The steps for paraphrasing and summarizing are on the lesson handouts, which you can download from the website in the Writing --> Research Essay section.
1. Complete Body Paragraph #3
No blog comment this week!
Just two more weeks and the most difficult part of our course will be over.
In today's class, we learned about paraphrasing. This is another way we can include information into our research papers from our sources. When you paraphrase, you put the author’s ideas into your own words. Even if you want to use general facts from your source, you still have to paraphrase this information.
Remember that some paraphrases need in-text citation and some paraphrases do not require it.
Before you paraphrase, you have to identify shared language (= words that you cannot change) and find synonyms for words that you can change. This is the most important step in writing a good paraphrase.
This is a difficult skill to master and it often takes a long time to paraphrase information. I even have trouble paraphrasing when I have to prepare research papers, too. Be patient and don’t give up!
1. Blog Comment #6
2. Correct Body Paragraph #1
3. Complete Body Paragraph #2
Blog Question #6:
Review the feedback on body paragraph #1
Just three more weeks, and you will have written your entire research paper!!
In today's lesson, we learned to use use in-text citation. There are three types of in-text citation that you can use in your research paper:
We need to use in-text citation to support our own ideas. If we use the opinions of others and statistical information, this improves the credibility of your research paper.

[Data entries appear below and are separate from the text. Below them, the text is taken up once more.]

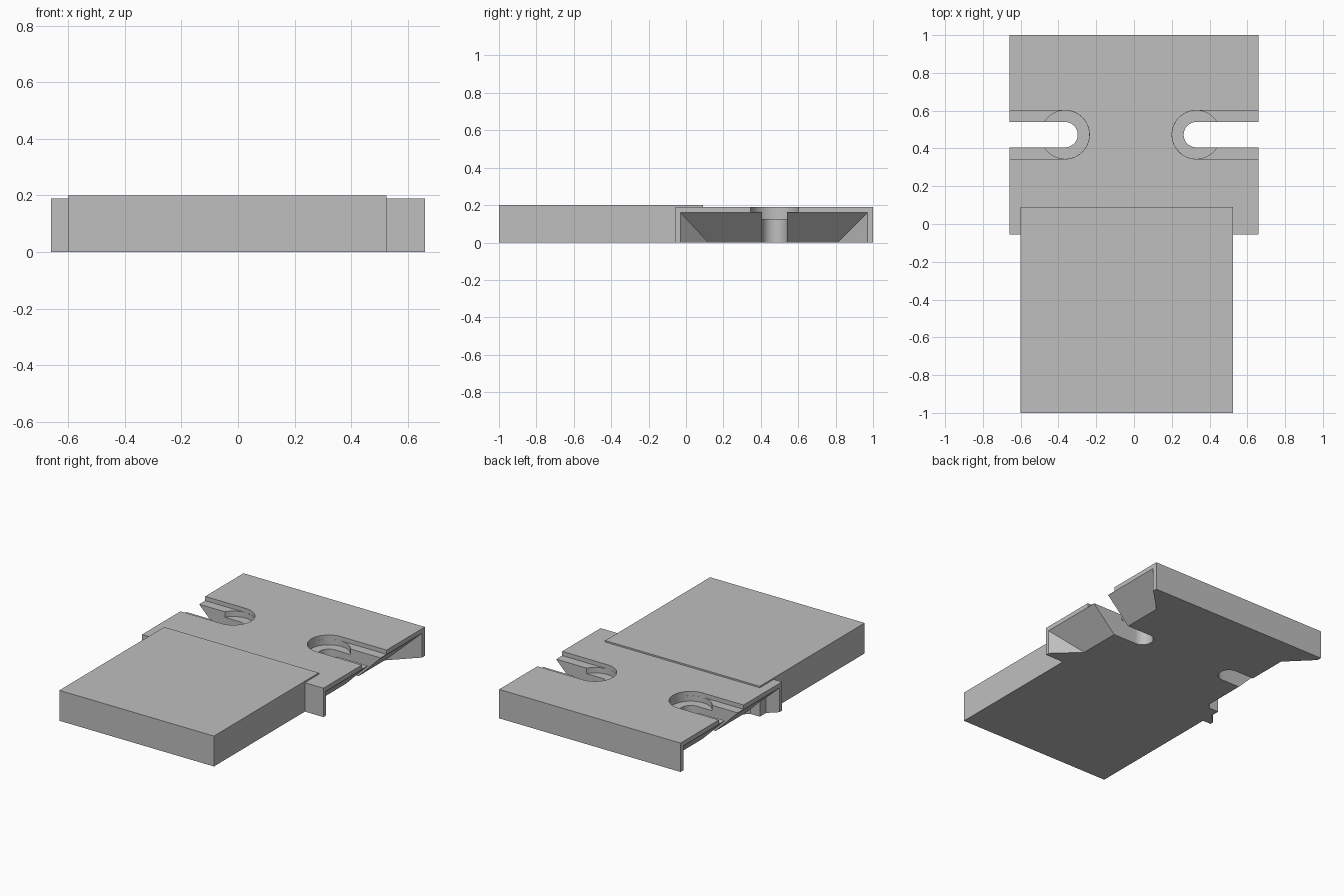
import bpy, bmesh, math

cube = bpy.data.objects.get("Cube")
if cube:
    bpy.data.objects.remove(cube, do_unlink=True)

grey = bpy.data.materials.new("plain_grey")
grey.use_nodes = True
colour = (0.52, 0.52, 0.52, 1)
grey.diffuse_color = colour
grey.node_tree.nodes["Principled BSDF"].inputs["Base Color"].default_value = colour


def finish(name, bm):
    bmesh.ops.recalc_face_normals(bm, faces=bm.faces[:])
    mesh = bpy.data.meshes.new(name)
    bm.to_mesh(mesh)
    bm.free()
    mesh.materials.append(grey)
    obj = bpy.data.objects.new(name, mesh)
    bpy.context.collection.objects.link(obj)
    return obj


def prism(name, outline, z0, z1):
    """Vertical extrusion of a flat outline."""
    bm = bmesh.new()
    face = bm.faces.new([bm.verts.new((x, y, z0)) for x, y in outline])
    top = bmesh.ops.extrude_face_region(bm, geom=[face])
    verts = [v for v in top["geom"] if isinstance(v, bmesh.types.BMVert)]
    bmesh.ops.translate(bm, verts=verts, vec=(0, 0, z1 - z0))
    return finish(name, bm)


def box(name, x0, x1, y0, y1, z0, z1):
    return prism(name, [(x0, y0), (x1, y0), (x1, y1), (x0, y1)], z0, z1)


def arc(cx, cy, r, start, end, steps):
    angles = [math.radians(start + (end - start) * i / steps) for i in range(steps + 1)]
    return [(cx + r * math.cos(a), cy + r * math.sin(a)) for a in angles]


def carve(target, cutter):
    mod = target.modifiers.new("cut", 'BOOLEAN')
    mod.operation = 'DIFFERENCE'
    mod.solver = 'EXACT'
    mod.object = cutter
    bpy.context.view_layer.objects.active = target
    bpy.ops.object.modifier_apply(modifier=mod.name)
    bpy.data.objects.remove(cutter, do_unlink=True)


def slot(name, side, cx, r, z0, z1):
    """Round-ended slot that opens at the plate's side."""
    pts = arc(cx, SLOT_Y, r, 90, 270, 32)
    pts += [(0.8, SLOT_Y - r), (0.8, SLOT_Y + r)]
    return prism(name, [(side * x, y) for x, y in pts], z0, z1)


def side_wedge(side):
    """Tapered undercut below the plate's side edge."""
    bm = bmesh.new()
    for z in (-0.05, 0):
        for y in (0.12, 0.81):
            bm.verts.new((side * 0.5, y, z))
    for x in (0.66, 0.72):
        for y in (-0.03, 0.97):
            for z in (-0.05, 0.16):
                bm.verts.new((side * x, y, z))
    bmesh.ops.convex_hull(bm, input=bm.verts[:])
    return finish("wedge_cutter", bm)


SLOT_Y = 0.473

# Main block and mounting plate
block = box("front_block", -0.6, 0.525, -1, 0.09, 0, 0.2)
plate = box("mounting_plate", -0.66, 0.66, -0.055, 1, 0, 0.19)

# Undercuts, stepped slots and round screw seats on both sides
for side, cx in ((1, 0.33), (-1, 0.365)):
    carve(plate, side_wedge(side))
    carve(plate, slot("through_cutter", side, cx, 0.067, -0.1, 0.3))
    carve(plate, slot("wide_cutter", side, cx, 0.1285, 0.162, 0.3))
    seat = arc(side * cx, SLOT_Y, 0.128, 0, 360, 64)[:-1]
    carve(plate, prism("seat_cutter", seat, 0.126, 0.25))

# Smooth the round slot ends, keep edges crisp
bpy.ops.object.select_all(action='DESELECT')
plate.select_set(True)
bpy.context.view_layer.objects.active = plate
bpy.ops.object.shade_smooth_by_angle(angle=math.radians(25))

In other words, the reader will trust your opinions. Also, we need to use in-text citation to avoid plagiarism (= copy somebody’s idea and claim it as your own). If you use another person’s idea, you must tell the reader where you got that information.
We looked at different styles of using in-text citation and focused on how to cite direct and second-hand quotes. Pay careful attention to difference between direct and second-hand quotes.
1. Direct Quote
When you use a direct quote, you are quoting the information directly from your source. For example:
James says that “Less than half of all internet users use English as their native language, and this figure continues to decrease” (3).
This tells us that James said the quote and you can find the quote on page 3 of James’ source.
2. Second-hand Quote
When you use a second-hand quote, you are quoting a quote from your source. For example,
President of the Council of Ministers for the European Union, Anna Lindh, says that “Russian, Mandarin, French, German, Spanish, Portuguese, and Japanese have all been guilty of extinguishing other languages” (qtd. in James 3).
This tells us that Lindh said the quote, but Lindh did NOT write the source. James uses this quote in his source and you can find it on page 3.
1. Body Paragraph #1
Blog Question #5: